When it’s time for a full replacement, the pack comes with one HEPA filter and four activated carbon filters so you only have to make one purchase each time. This is well thought out and much appreciated as some brands like to leave you to purchase separate filters.

Unfortunately, the filters cost around $80* so replacing them every 6 months can get a little expensive.

Genuine Winix 115115 Replacement Filter A for C535, 5300-2, P300, 5300
  • The Winix True HEPA + 4 Filter Activated Carbon Replacement Filter includes a True HEPA filter and 4 carbon pre-filters, helping to rid the air of dust, allergens and other particles
  • Use to replace worn out filters, Helps remove allergens and other airborne particles while absorbing odors and VOCs
  • Fits Winix air cleaner models 5300-2, C535, P300, 6300-2, 5300, 9000, 5000, 5000B
  • Includes 4 carbon pre-filters for year-round use, Recommended replacement schedule of carbon pre-filter is once every 3 months. For optimal performance, it is recommended to change the True HEPA Filter once every 12 months
  • The true HEPA filter captures 99. 97% of particles and impurities as small as 0. 3 microns

Bottom Line

Although Winix has released an updated model of the 5300-2, that doesn’t mean it’s out of the race completely. This air purifier has enough features to keep you happy and its design would look great in your home.

It’s let down by the noise its fan can generate and that fact they use an ionizer as their signature technology. The activated carbon filter isn’t the best by far and the matt control panel is susceptible to fingerprint marks.

You can’t deny its performance though. The 5300-2 sits comfortably alongside the “Doctors’ favorite” Honeywell’s HPA300 and Coway’s Airmega 300, making this unit a strong contender in an ever-growing market.

The Rules We Followed When Reviewing the Winix 5300-2

We don’t write these reviews to get your money like so many of these review sites. We write them to give you a clear understanding of how the unit performs in a real-world environment, giving you our unbiased opinions on what we like and what we really don’t like about each product. 

At the end of the day, we’re customers too.

That’s why:

1. As with all the reviews you will read from us at HouseFresh, we bought the Winix 5300-2 with our own money and performed performance testing in our own home.

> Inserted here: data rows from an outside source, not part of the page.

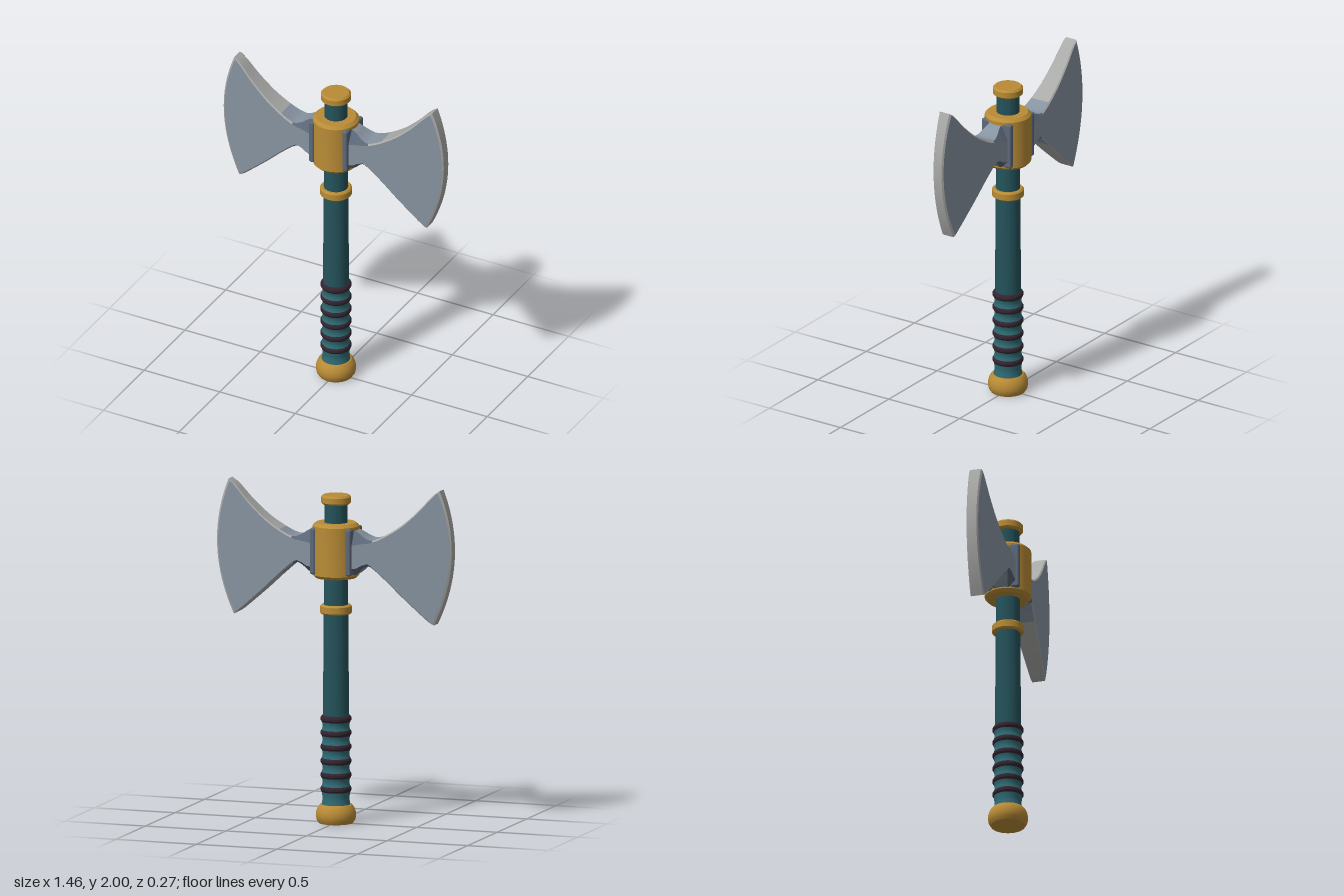
import * as THREE from 'three';
import { toCreasedNormals } from 'three/addons/utils/BufferGeometryUtils.js';
import { RoundedBoxGeometry } from 'three/addons/geometries/RoundedBoxGeometry.js';

const mat = (name, color) => {
  const m = new THREE.MeshStandardMaterial({ color });
  m.name = name;
  return m;
};

export function createModel() {
  const gold = mat('gold', 0xb98c36);
  const teal = mat('dark teal', 0x24535b);
  const gripTeal = mat('grip teal', 0x2f6a73);
  const wrap = mat('dark wrap', 0x33242f);
  const steel = mat('steel', 0x8693a0);
  const edgeSteel = mat('edge steel', 0xa9a9a8);
  const slate = mat('slate', 0x5c6879);

  const model = new THREE.Group();
  model.name = 'doubleAxe';

  const add = (parent, name, geometry, material) => {
    const mesh = new THREE.Mesh(geometry, material);
    mesh.name = name;
    parent.add(mesh);
    return mesh;
  };

  // Turned part from [radius, y] pairs, bottom to top
  const turned = (name, points, material) => add(model, name, toCreasedNormals(
    new THREE.LatheGeometry(points.map(p => new THREE.Vector2(...p)), 40), 0.5), material);

  // Shaft, pommel, rings and collar
  turned('shaft', [[0.076, 0.6], [0.075, 0.8], [0.067, 1.9]], teal);
  turned('pommel', [[0, 0], [0.1, 0], [0.113, 0.02], [0.118, 0.045], [0.115, 0.07],
    [0.105, 0.095], [0.092, 0.11], [0, 0.112]], gold);
  const ring = (name, y0, y1, r, c) => turned(name,
    [[0, y0], [r - c, y0], [r, y0 + c], [r, y1 - c], [r - c, y1], [0, y1]], gold);
  ring('neckRing', 1.235, 1.29, 0.093, 0.009);
  ring('topCap', 1.882, 1.937, 0.088, 0.011);
  ring('collar', 1.45, 1.775, 0.136, 0.018);

  // Ribbed grip: dark bands on the crests, teal hollows between
  const pitch = 0.083, half = 0.017;
  for (let i = 0; i < 6; i++) {
    const y = 0.201 + i * pitch;
    turned('gripBand', [[0.084, y - half], [0.0905, y - 0.006], [0.0905, y + 0.006], [0.084, y + half]], wrap);
    const low = i ? y - pitch + half : 0.108;
    const mid = (low + y - half) / 2;
    turned('gripHollow', [[0.084, low], [0.079, mid - 0.01], [0.079, mid + 0.01], [0.084, y - half]], gripTeal);
  }
  turned('gripTop', [[0.084, 0.201 + 5 * pitch + half], [0.075, 0.637]], wrap);

  // Smooth surface through rows of points; back = mirrored in z
  const surface = (rows, back) => {
    if (back) rows = rows.map(r => r.map(([x, y, z]) => [x, y, -z]).reverse());
    const n = rows[0].length, index = [];
    for (let i = 0; i < rows.length - 1; i++) {
      for (let j = 0; j < n - 1; j++) {
        const a = i * n + j, b = a + n;
        index.push(a, b, a + 1, b, b + 1, a + 1);
      }
    }
    const g = new THREE.BufferGeometry();
    g.setAttribute('position', new THREE.Float32BufferAttribute(rows.flat(2), 3));
    g.setIndex(index);
    g.computeVertexNormals();
    return g;
  };

  // Blade outline stations from root to cutting edge
  const spline = pts => new THREE.SplineCurve(pts.map(p => new THREE.Vector2(...p)));
  const topCurve = spline([[0.10, 1.75], [0.15, 1.73], [0.20, 1.70], [0.25, 1.69], [0.33, 1.725],
    [0.43, 1.79], [0.53, 1.88], [0.61, 1.967], [0.655, 2.0]]);
  const lowCurve = spline([[0.10, 1.46], [0.15, 1.485], [0.20, 1.53], [0.24, 1.53], [0.33, 1.455],
    [0.42, 1.37], [0.51, 1.29], [0.58, 1.23], [0.62, 1.205]]);
  const ramp = (list, k) => {
    const i = Math.min(Math.floor(k), list.length - 1);
    const next = list[Math.min(i + 1, list.length - 1)];
    return THREE.MathUtils.lerp(list[i], next, k - Math.floor(k));
  };
  const thickness = x => 0.095 - 0.083 * x;
  const SUB = 4, COLS = 20;

  const buildBlade = () => {
    const blade = new THREE.Group();
    const face = [], topBevel = [], lowBevel = [], topEdge = [], lowEdge = [];
    let rim;
    for (let s = 0; s <= 8 * SUB; s++) {
      const k = s / SUB, t = topCurve.getPoint(k / 8), l = lowCurve.getPoint(k / 8);
      const drop = ramp([0.05, 0.04, 0.02, 0.007], k);
      const topIn = ramp([0.11, 0.07, 0.03, 0.01], k), lowIn = ramp([0.06, 0.035, 0.014, 0.01], k);
      const bulge = 0.09 * Math.max(0, (k - 3) / 5) ** 2;
      const back = 0.01 * Math.max(0, k - 7);
      // Points across the blade; inset rows lie on the face, others on the outline
      const across = (inset) => Array.from({ length: COLS + 1 }, (_, j) => {
        const v = j / COLS;
        const x = THREE.MathUtils.lerp(l.x, t.x, v) + bulge * 4 * v * (1 - v) - (inset ? back : 0);
        const y = THREE.MathUtils.lerp(l.y + (inset ? lowIn : 0), t.y - (inset ? topIn : 0), v);
        return [x, y, thickness(x) - (inset ? 0 : drop)];
      });
      const f = across(true), o = across(false);
      const T = o[COLS], L = o[0];
      face.push(f);
      topBevel.push([f[COLS], T]);
      lowBevel.push([L, f[0]]);
      topEdge.push([T, [T[0], T[1], -T[2]]]);
      lowEdge.push([[L[0], L[1], -L[2]], L]);
      rim = [f, o];
    }
    const rootEnd = 3 * SUB, neckEnd = 4 * SUB;
    for (const back of [false, true]) {
      add(blade, 'bladeFace', surface(face, back), steel);
      add(blade, 'cuttingBevel', surface(rim, back), edgeSteel);
      for (const bevel of [topBevel, lowBevel]) {
        add(blade, 'rootChamfer', surface(bevel.slice(0, rootEnd + 1), back), slate);
        add(blade, 'bladeBevel', surface(bevel.slice(rootEnd), back), edgeSteel);
      }
    }
    for (const edge of [topEdge, lowEdge]) {
      add(blade, 'neckEdge', surface(edge.slice(0, neckEnd + 1)), steel);
      add(blade, 'bladeEdge', surface(edge.slice(neckEnd)), edgeSteel);
    }
    add(blade, 'cuttingEdge', surface(rim[1].map(([x, y, z]) => [[x, y, -z], [x, y, z]])), edgeSteel);

    // Bracket clamping the blade root to the collar
    add(blade, 'bracket', new RoundedBoxGeometry(0.034, 0.275, 0.208, 2, 0.012), slate)
      .position.set(0.11, 1.612, 0);
    return blade;
  };

  for (const [name, turn] of [['leftBlade', 0], ['rightBlade', Math.PI]]) {
    const blade = buildBlade();
    blade.name = name;
    blade.rotation.y = turn;
    model.add(blade);
  }
  return model;
}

2. We didn’t rely on manufacturers’ feature lists and specification figures. We tested the performance of this unit in real-world conditions with our own testing tools.

3. We used data from our performance test to compare the Winix 5300-2 like for like with other similar air purifiers in the market. 

4. We evaluated the long-term benefits and downsides of using the Winix 5300-2, putting the unit to the test for over 8 months.

Our Testing Process 

As we’re also consumers, we always research CADR rankings and other performance metrics published by the manufacturers, but we don’t rely on them.  We want to make sure we’re 100% confident in our reviews which is why we use real-life performance testing. 

It’s important that we test all the models we review in the same room (sized 705 cubic ft) performing the same job (removing incense smoke). This allows us to compare units side by side.

We use the PurpleAir PA-I Indoor PM 2.5 Sensor that combines the ability to track PM1.0ug/m3, PM2.5ug/m3, and PM10.0 ug/m3 every few minutes. 

We then visualize this data using Flourish to help us clearly work out how long it took this specific unit to remove all pollutants from the air.


We calculated the monthly energy consumption costs with the help of our air purifier electricity usage calculator. We calculated daily and yearly costs associated with running an air purifier for 24hs a day in California. You can customize the result by air purifier wattage and by state. 

Last update on 2022-12-05 / Affiliate links / Images from Amazon Product Advertising API